Flow states can be hard to attain in the modern workplace, with constant distractions, ubiquitous multitasking, lack of clarity on goals, and an absence of feedback. Playing games allows employees to experience the state of full immersion in an activity, a skill which can easily translate to their work.
The Science of Gameplay
Interactive games make people feel like they can achieve anything, even people who often feel limited or frustrated in their day to day tasks at work. Why is that? Is it contextual? Are the tasks in gameplay easier than creating pivot tables or writing lines of code?

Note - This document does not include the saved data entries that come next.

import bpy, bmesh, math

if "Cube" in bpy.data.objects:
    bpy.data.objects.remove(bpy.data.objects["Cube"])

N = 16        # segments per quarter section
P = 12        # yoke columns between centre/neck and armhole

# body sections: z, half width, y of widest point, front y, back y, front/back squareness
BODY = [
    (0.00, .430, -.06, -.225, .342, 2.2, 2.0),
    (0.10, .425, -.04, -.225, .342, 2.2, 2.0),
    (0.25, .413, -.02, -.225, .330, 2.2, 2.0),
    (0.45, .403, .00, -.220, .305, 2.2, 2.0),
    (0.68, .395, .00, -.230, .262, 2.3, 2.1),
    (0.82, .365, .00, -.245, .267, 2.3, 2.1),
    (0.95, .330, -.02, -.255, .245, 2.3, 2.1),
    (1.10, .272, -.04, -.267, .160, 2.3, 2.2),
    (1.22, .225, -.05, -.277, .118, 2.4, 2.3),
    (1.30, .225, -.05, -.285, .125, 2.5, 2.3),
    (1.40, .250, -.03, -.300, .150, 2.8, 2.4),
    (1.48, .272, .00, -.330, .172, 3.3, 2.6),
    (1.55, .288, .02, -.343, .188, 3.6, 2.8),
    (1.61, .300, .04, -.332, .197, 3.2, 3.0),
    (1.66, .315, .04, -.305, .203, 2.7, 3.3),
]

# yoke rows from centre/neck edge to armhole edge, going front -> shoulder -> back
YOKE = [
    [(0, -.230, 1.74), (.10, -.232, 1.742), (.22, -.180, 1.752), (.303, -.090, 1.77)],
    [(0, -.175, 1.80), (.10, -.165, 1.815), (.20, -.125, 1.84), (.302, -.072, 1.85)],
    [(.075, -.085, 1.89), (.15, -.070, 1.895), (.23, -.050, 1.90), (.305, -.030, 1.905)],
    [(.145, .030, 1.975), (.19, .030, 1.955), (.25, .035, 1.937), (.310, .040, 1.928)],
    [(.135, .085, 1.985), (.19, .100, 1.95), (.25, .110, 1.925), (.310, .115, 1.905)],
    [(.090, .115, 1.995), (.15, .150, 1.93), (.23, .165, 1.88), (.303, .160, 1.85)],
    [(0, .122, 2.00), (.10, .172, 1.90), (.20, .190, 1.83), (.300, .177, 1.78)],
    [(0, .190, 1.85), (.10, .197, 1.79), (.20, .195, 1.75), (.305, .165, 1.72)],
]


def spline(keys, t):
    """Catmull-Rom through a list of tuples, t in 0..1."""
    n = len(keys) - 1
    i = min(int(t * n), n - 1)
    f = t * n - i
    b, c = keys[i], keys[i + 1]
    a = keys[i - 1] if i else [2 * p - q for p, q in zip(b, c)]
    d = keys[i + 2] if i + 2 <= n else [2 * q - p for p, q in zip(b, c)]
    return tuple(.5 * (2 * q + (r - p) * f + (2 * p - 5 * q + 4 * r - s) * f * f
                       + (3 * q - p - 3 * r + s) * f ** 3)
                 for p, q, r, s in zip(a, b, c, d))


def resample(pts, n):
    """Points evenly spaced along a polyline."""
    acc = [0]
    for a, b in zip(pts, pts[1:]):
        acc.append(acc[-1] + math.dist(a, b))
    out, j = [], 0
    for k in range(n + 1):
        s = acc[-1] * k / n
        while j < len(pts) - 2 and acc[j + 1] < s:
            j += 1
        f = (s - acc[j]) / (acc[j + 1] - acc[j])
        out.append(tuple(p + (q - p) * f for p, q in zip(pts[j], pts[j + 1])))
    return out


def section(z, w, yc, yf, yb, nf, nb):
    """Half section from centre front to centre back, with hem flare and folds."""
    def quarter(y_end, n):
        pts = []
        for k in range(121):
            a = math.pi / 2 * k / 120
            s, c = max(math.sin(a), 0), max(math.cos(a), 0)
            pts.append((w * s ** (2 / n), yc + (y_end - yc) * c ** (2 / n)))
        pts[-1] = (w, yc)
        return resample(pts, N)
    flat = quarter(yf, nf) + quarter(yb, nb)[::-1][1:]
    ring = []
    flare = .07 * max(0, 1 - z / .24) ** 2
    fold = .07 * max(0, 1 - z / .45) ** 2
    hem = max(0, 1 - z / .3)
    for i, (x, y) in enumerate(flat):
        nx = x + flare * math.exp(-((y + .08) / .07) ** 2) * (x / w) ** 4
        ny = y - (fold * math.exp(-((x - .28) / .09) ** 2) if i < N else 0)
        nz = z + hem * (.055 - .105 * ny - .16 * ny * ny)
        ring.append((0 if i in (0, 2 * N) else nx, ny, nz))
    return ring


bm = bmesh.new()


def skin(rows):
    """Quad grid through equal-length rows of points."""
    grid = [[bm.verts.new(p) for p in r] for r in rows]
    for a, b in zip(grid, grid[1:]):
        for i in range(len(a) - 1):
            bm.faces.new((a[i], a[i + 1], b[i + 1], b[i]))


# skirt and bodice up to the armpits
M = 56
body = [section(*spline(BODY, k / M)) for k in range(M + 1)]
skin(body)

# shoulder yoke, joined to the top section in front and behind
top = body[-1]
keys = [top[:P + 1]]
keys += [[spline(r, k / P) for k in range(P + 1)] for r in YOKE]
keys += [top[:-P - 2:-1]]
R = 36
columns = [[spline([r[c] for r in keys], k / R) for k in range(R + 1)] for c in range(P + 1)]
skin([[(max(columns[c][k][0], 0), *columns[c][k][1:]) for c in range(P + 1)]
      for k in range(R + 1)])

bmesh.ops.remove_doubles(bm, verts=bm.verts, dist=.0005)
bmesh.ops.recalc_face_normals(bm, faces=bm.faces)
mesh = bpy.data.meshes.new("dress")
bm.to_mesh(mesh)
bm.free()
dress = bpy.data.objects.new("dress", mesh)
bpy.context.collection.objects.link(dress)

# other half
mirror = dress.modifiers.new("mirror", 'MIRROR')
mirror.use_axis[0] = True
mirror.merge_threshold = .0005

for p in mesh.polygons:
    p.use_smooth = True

Jane McGonigal set out to answer that question in her PhD research. She analyzed games like World of Warcraft and noticed the framework that allows for success. Thousands of other people on your “team” in the game trust you right away with a world-saving mission and are willing to collaborate with you to achieve an inspiring mission. The mission is matched to your level of play in the game, so it’s challenging yet achievable, and progress is marked with immediate positive feedback like +1 points for new or improved skills.

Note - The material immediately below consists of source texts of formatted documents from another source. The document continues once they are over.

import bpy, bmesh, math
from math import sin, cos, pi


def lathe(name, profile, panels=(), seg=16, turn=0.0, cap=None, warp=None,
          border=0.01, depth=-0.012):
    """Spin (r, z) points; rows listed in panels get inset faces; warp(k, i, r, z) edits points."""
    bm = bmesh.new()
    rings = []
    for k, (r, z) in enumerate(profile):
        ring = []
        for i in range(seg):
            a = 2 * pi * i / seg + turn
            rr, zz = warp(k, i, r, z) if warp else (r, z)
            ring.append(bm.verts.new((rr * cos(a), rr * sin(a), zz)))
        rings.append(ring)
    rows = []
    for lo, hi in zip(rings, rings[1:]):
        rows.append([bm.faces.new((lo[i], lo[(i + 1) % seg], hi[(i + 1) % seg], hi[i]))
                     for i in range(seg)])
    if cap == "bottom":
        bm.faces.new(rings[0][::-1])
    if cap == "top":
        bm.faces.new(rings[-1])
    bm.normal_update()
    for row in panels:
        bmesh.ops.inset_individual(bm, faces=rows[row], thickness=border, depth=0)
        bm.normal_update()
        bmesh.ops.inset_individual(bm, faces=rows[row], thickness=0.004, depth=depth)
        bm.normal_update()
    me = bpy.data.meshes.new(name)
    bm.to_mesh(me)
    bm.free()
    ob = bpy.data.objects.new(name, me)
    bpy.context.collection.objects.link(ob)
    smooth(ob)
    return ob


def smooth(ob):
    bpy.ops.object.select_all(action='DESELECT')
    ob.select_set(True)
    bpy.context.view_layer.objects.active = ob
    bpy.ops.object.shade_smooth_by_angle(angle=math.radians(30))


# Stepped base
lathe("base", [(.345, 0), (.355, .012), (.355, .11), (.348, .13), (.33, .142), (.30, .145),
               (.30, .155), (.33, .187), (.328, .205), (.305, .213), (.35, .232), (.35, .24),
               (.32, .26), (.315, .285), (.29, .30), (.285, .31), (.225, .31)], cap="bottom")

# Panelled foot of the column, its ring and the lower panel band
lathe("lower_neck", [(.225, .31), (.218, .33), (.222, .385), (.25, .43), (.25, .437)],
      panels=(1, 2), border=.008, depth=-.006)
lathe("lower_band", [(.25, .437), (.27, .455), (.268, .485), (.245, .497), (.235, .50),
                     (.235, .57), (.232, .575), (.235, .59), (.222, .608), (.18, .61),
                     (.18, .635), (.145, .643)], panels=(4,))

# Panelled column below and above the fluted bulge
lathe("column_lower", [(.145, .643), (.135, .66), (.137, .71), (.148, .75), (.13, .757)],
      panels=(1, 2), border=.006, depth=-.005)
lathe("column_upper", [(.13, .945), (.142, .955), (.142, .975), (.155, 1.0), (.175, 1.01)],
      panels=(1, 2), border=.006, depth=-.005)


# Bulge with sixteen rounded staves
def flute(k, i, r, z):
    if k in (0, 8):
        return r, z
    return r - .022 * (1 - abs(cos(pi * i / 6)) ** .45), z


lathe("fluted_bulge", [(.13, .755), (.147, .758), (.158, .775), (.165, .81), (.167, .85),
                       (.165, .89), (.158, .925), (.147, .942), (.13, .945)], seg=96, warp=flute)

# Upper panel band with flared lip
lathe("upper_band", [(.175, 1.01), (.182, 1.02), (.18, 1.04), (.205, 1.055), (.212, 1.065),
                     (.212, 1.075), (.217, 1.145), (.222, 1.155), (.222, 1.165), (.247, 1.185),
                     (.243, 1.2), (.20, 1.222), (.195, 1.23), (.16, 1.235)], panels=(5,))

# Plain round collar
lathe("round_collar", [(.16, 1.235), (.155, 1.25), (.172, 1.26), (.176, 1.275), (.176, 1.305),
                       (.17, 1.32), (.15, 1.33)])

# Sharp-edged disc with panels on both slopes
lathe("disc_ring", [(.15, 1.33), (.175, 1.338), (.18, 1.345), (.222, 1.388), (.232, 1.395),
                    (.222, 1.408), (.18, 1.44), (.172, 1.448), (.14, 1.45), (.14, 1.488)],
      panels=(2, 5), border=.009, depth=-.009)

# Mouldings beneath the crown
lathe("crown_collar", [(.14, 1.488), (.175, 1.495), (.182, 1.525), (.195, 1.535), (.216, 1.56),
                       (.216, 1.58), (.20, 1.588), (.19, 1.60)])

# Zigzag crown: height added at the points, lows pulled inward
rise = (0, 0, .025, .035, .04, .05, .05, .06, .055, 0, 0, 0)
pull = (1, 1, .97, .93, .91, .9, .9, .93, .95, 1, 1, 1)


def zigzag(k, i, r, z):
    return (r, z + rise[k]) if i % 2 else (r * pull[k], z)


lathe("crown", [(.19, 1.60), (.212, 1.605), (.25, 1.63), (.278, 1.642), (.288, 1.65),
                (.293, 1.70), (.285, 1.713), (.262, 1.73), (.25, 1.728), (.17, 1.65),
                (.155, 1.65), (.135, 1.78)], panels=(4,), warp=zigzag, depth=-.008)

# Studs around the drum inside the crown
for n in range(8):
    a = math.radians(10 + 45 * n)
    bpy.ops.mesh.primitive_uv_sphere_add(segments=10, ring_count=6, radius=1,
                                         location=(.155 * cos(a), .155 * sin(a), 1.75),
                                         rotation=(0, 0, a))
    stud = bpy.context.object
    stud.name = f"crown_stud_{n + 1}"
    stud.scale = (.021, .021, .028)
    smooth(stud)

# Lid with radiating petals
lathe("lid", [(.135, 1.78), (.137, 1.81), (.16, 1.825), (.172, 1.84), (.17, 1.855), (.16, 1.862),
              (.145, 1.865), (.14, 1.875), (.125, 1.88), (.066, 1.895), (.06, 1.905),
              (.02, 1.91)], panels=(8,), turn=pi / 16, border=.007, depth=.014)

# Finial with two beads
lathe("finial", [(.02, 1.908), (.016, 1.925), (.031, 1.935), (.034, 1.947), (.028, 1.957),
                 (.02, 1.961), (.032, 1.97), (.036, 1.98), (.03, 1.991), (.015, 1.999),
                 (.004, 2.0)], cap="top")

McGonigal codified these four qualities that games bring out in us:
- Urgent optimism: this is the immediate need to take on a challenge, coupled with belief in success.
- Weaving a tight social fabric: we trust and even bond with people better after we’ve played a game with them.
- Blissful productivity: doing something complex and meaningful is more fulfilling than relaxation.
- Epic meaning: people love to make a difference at a global scale.
All of this translates beautifully to a business setting. According to John Seely Brown and Douglas Thomas’s research on organizational health, people who regularly play games are desirable for the contemporary workforce because they are bottom-lined oriented. Games incorporate measurement, ranking and external measures, factors that translate to the workforce for measuring goals, KPIs and other performance metrics. Gamers also become more adaptable since the landscape is always changing.
Take that a step further. What happens when people at work actually play games together? Suddenly people who work on tough projects together in one context are placed in another, more enjoyable one. They collaborate, feel fulfillment, and take on a challenge that they believe they can accomplish. When they return to the work context, they bring all of those learnings back with them.
Miguel Sicart discusses this in chapter 2 of his book, Play Matters. Sicart examines not just play, but playfulness as a way to extend our understanding of the attitude of play beyond actual moments when we are playing. Through playfulness, we are able to project the characteristics of play like the ones outlined by McGonigal into non-play activities like those found in the modern workplace.
Our next blog post will be on Business Benefits. Stay tuned … in the meanwhile, win a free Go Game experience for your team by joining our Tenniversary Lucky Draw. The Go Game has been played by thousands of companies in cities, parks, hotels and conference centers around the world. It’s a proven recipe for fun and team building. The Hutong is proud to be The Go Game’s exclusive partner in China. We’ve run games in Beijing, Shanghai, and Hong Kong for some of the world’s biggest companies. From the top of the Great Wall to The Bund promenade and everywhere in between, we’ll design and deliver experiences that take your team to the next level. Are you ready to play?